*** Opening Extracted information ***
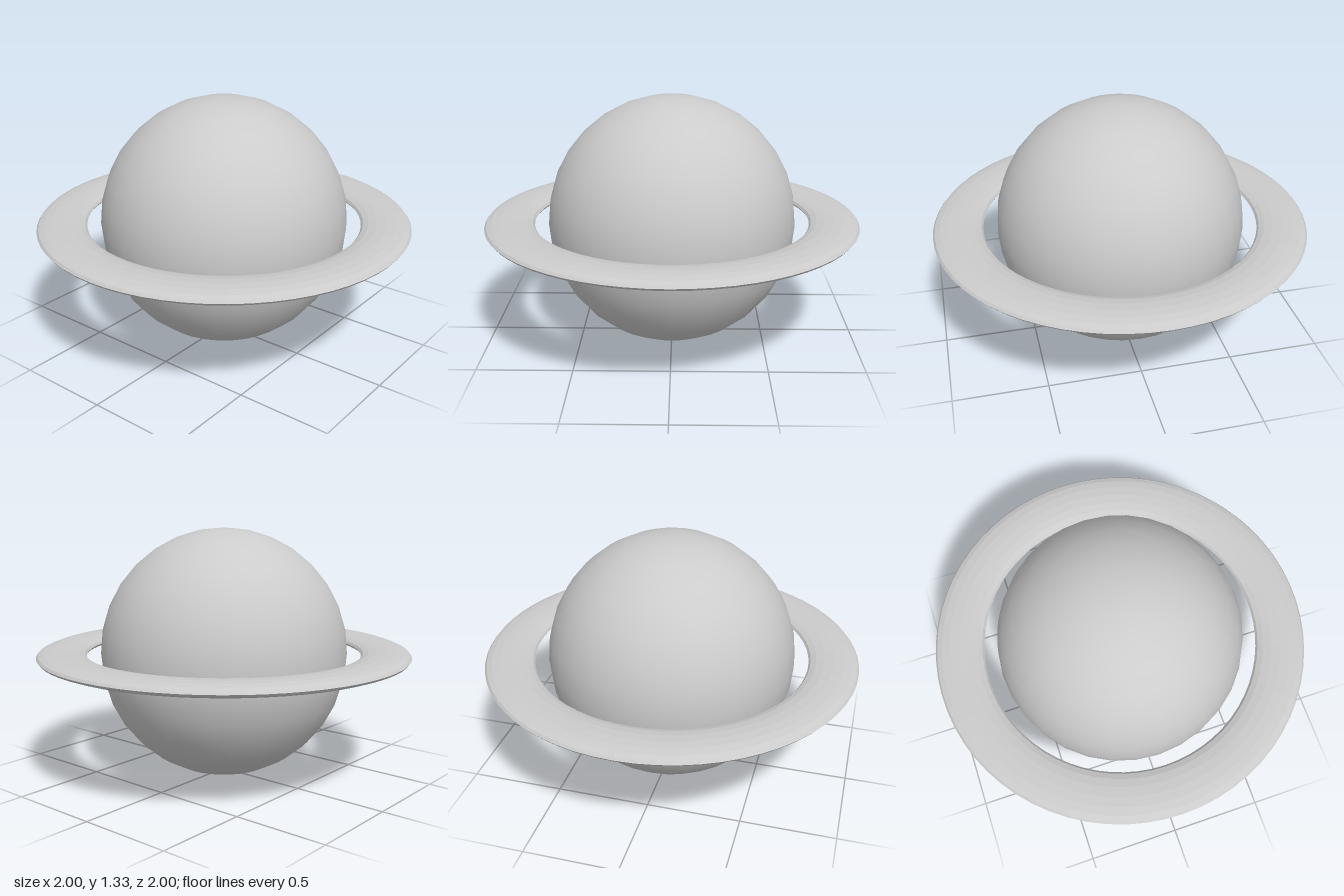
import * as THREE from 'three';

export function createModel() {
  const group = new THREE.Group();
  const centreY = 0.667;

  // Smooth globe, a touch narrower than it is tall
  const globe = new THREE.Mesh(
    new THREE.SphereGeometry(0.667, 32, 16),
    new THREE.MeshStandardMaterial({ color: 0xcccccc })
  );
  globe.name = 'planetGlobe';
  globe.scale.set(0.994, 1, 0.994);
  globe.position.y = centreY;
  group.add(globe);

  // Flattened torus lying level around the equator
  const ringGeometry = new THREE.TorusGeometry(0.868, 0.132, 16, 64);
  ringGeometry.rotateX(Math.PI / 2);
  ringGeometry.scale(1, 0.25, 1);
  const ring = new THREE.Mesh(
    ringGeometry,
    new THREE.MeshStandardMaterial({ color: 0xcccccc, flatShading: true })
  );
  ring.name = 'planetRing';
  ring.position.y = centreY;
  group.add(ring);

  return group;
}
*** Closing Extracted information ***
- Instructions to follow
Among the records, find each line where the word "const" occurs, and copy it.

- Response area
  const group = new THREE.Group();
  const centreY = 0.667;
  const globe = new THREE.Mesh(
  const ringGeometry = new THREE.TorusGeometry(0.868, 0.132, 16, 64);
  const ring = new THREE.Mesh(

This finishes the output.